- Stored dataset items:
↓↓↓

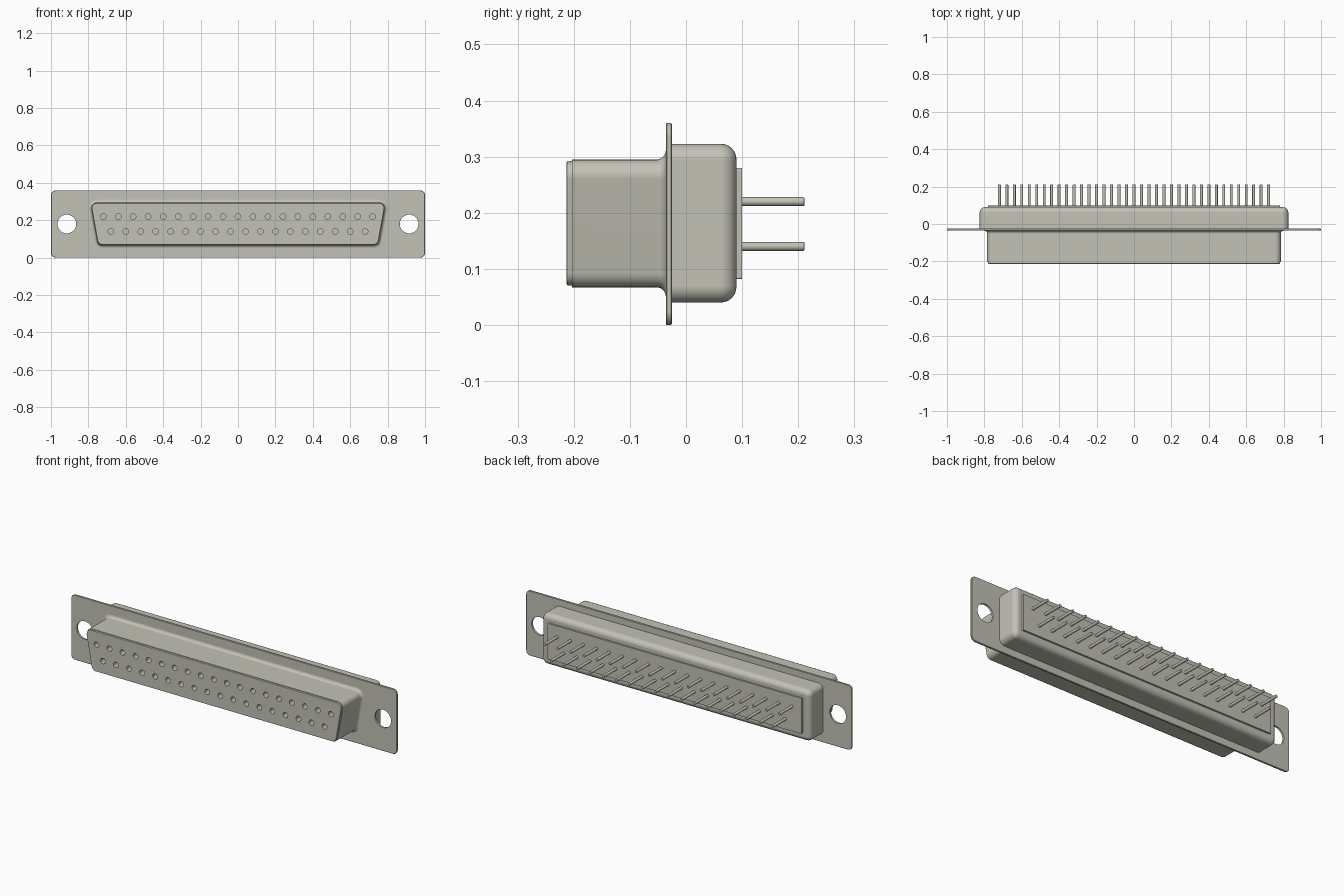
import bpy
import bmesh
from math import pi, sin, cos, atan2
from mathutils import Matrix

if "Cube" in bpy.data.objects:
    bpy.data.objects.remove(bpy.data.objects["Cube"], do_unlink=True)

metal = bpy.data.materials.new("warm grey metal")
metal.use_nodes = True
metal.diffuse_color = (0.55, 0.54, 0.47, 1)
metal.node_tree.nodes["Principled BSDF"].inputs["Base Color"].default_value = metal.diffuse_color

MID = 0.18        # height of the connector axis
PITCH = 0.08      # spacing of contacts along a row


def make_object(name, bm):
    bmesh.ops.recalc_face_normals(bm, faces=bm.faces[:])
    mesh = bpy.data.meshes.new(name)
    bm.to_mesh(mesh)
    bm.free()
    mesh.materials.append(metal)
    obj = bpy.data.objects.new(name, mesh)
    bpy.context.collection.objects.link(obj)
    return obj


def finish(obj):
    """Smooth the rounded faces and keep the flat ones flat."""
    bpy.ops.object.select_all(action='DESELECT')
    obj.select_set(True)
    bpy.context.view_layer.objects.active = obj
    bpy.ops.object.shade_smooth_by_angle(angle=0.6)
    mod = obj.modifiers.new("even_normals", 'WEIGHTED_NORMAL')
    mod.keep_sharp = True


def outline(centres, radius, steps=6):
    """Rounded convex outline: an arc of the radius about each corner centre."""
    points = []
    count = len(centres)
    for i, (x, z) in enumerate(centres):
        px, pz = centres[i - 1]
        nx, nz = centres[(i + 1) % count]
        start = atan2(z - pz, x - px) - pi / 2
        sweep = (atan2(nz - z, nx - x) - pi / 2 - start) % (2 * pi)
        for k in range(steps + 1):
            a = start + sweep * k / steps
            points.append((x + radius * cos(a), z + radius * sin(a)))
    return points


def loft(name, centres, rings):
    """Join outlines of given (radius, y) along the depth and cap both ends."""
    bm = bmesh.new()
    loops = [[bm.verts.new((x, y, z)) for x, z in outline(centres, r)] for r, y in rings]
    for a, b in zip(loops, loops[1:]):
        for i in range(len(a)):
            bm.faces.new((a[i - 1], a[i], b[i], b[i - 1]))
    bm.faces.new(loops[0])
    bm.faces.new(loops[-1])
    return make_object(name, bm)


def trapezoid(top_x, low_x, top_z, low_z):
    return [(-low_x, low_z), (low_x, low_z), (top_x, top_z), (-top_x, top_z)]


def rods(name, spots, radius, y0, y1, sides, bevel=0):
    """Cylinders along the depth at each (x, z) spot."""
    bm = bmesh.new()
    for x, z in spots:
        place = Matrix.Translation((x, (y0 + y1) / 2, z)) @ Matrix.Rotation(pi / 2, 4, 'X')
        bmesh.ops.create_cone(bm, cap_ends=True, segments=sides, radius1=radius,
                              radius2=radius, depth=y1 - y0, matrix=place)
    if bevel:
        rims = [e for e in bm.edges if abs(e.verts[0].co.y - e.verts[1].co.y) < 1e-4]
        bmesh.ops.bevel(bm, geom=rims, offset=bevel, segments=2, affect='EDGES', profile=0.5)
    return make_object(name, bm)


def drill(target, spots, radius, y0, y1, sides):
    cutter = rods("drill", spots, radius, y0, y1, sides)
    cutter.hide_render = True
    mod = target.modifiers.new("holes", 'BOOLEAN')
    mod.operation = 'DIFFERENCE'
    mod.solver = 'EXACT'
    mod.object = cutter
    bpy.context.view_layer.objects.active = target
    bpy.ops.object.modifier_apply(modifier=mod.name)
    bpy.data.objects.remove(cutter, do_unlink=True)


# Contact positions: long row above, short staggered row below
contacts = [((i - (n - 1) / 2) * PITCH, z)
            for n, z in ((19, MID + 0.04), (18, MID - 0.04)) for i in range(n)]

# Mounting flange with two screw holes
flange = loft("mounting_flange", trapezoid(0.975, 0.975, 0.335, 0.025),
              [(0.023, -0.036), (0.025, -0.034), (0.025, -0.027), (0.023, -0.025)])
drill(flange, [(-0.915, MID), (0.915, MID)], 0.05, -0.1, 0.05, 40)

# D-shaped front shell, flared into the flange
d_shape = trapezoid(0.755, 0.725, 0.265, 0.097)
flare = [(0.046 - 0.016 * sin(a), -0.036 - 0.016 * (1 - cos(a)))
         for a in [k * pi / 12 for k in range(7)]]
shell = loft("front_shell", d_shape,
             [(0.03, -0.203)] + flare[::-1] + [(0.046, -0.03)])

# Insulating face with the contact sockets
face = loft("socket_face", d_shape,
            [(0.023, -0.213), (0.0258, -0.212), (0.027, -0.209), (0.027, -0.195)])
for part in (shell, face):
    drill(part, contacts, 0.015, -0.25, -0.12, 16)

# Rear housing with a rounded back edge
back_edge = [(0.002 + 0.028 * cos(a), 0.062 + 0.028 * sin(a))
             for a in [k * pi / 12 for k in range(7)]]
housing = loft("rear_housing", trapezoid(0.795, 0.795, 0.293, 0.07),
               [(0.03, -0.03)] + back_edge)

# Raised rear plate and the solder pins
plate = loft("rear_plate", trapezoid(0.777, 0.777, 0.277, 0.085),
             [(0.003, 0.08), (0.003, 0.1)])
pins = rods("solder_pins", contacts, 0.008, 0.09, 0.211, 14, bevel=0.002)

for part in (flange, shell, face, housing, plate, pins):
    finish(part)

↑↑↑

- What is required: Leave every picture out and output the records exactly.

- Answer:
import bpy
import bmesh
from math import pi, sin, cos, atan2
from mathutils import Matrix

if "Cube" in bpy.data.objects:
    bpy.data.objects.remove(bpy.data.objects["Cube"], do_unlink=True)

metal = bpy.data.materials.new("warm grey metal")
metal.use_nodes = True
metal.diffuse_color = (0.55, 0.54, 0.47, 1)
metal.node_tree.nodes["Principled BSDF"].inputs["Base Color"].default_value = metal.diffuse_color

MID = 0.18        # height of the connector axis
PITCH = 0.08      # spacing of contacts along a row


def make_object(name, bm):
    bmesh.ops.recalc_face_normals(bm, faces=bm.faces[:])
    mesh = bpy.data.meshes.new(name)
    bm.to_mesh(mesh)
    bm.free()
    mesh.materials.append(metal)
    obj = bpy.data.objects.new(name, mesh)
    bpy.context.collection.objects.link(obj)
    return obj


def finish(obj):
    """Smooth the rounded faces and keep the flat ones flat."""
    bpy.ops.object.select_all(action='DESELECT')
    obj.select_set(True)
    bpy.context.view_layer.objects.active = obj
    bpy.ops.object.shade_smooth_by_angle(angle=0.6)
    mod = obj.modifiers.new("even_normals", 'WEIGHTED_NORMAL')
    mod.keep_sharp = True


def outline(centres, radius, steps=6):
    """Rounded convex outline: an arc of the radius about each corner centre."""
    points = []
    count = len(centres)
    for i, (x, z) in enumerate(centres):
        px, pz = centres[i - 1]
        nx, nz = centres[(i + 1) % count]
        start = atan2(z - pz, x - px) - pi / 2
        sweep = (atan2(nz - z, nx - x) - pi / 2 - start) % (2 * pi)
        for k in range(steps + 1):
            a = start + sweep * k / steps
            points.append((x + radius * cos(a), z + radius * sin(a)))
    return points


def loft(name, centres, rings):
    """Join outlines of given (radius, y) along the depth and cap both ends."""
    bm = bmesh.new()
    loops = [[bm.verts.new((x, y, z)) for x, z in outline(centres, r)] for r, y in rings]
    for a, b in zip(loops, loops[1:]):
        for i in range(len(a)):
            bm.faces.new((a[i - 1], a[i], b[i], b[i - 1]))
    bm.faces.new(loops[0])
    bm.faces.new(loops[-1])
    return make_object(name, bm)


def trapezoid(top_x, low_x, top_z, low_z):
    return [(-low_x, low_z), (low_x, low_z), (top_x, top_z), (-top_x, top_z)]


def rods(name, spots, radius, y0, y1, sides, bevel=0):
    """Cylinders along the depth at each (x, z) spot."""
    bm = bmesh.new()
    for x, z in spots:
        place = Matrix.Translation((x, (y0 + y1) / 2, z)) @ Matrix.Rotation(pi / 2, 4, 'X')
        bmesh.ops.create_cone(bm, cap_ends=True, segments=sides, radius1=radius,
                              radius2=radius, depth=y1 - y0, matrix=place)
    if bevel:
        rims = [e for e in bm.edges if abs(e.verts[0].co.y - e.verts[1].co.y) < 1e-4]
        bmesh.ops.bevel(bm, geom=rims, offset=bevel, segments=2, affect='EDGES', profile=0.5)
    return make_object(name, bm)


def drill(target, spots, radius, y0, y1, sides):
    cutter = rods("drill", spots, radius, y0, y1, sides)
    cutter.hide_render = True
    mod = target.modifiers.new("holes", 'BOOLEAN')
    mod.operation = 'DIFFERENCE'
    mod.solver = 'EXACT'
    mod.object = cutter
    bpy.context.view_layer.objects.active = target
    bpy.ops.object.modifier_apply(modifier=mod.name)
    bpy.data.objects.remove(cutter, do_unlink=True)


# Contact positions: long row above, short staggered row below
contacts = [((i - (n - 1) / 2) * PITCH, z)
            for n, z in ((19, MID + 0.04), (18, MID - 0.04)) for i in range(n)]

# Mounting flange with two screw holes
flange = loft("mounting_flange", trapezoid(0.975, 0.975, 0.335, 0.025),
              [(0.023, -0.036), (0.025, -0.034), (0.025, -0.027), (0.023, -0.025)])
drill(flange, [(-0.915, MID), (0.915, MID)], 0.05, -0.1, 0.05, 40)

# D-shaped front shell, flared into the flange
d_shape = trapezoid(0.755, 0.725, 0.265, 0.097)
flare = [(0.046 - 0.016 * sin(a), -0.036 - 0.016 * (1 - cos(a)))
         for a in [k * pi / 12 for k in range(7)]]
shell = loft("front_shell", d_shape,
             [(0.03, -0.203)] + flare[::-1] + [(0.046, -0.03)])

# Insulating face with the contact sockets
face = loft("socket_face", d_shape,
            [(0.023, -0.213), (0.0258, -0.212), (0.027, -0.209), (0.027, -0.195)])
for part in (shell, face):
    drill(part, contacts, 0.015, -0.25, -0.12, 16)

# Rear housing with a rounded back edge
back_edge = [(0.002 + 0.028 * cos(a), 0.062 + 0.028 * sin(a))
             for a in [k * pi / 12 for k in range(7)]]
housing = loft("rear_housing", trapezoid(0.795, 0.795, 0.293, 0.07),
               [(0.03, -0.03)] + back_edge)

# Raised rear plate and the solder pins
plate = loft("rear_plate", trapezoid(0.777, 0.777, 0.277, 0.085),
             [(0.003, 0.08), (0.003, 0.1)])
pins = rods("solder_pins", contacts, 0.008, 0.09, 0.211, 14, bevel=0.002)

for part in (flange, shell, face, housing, plate, pins):
    finish(part)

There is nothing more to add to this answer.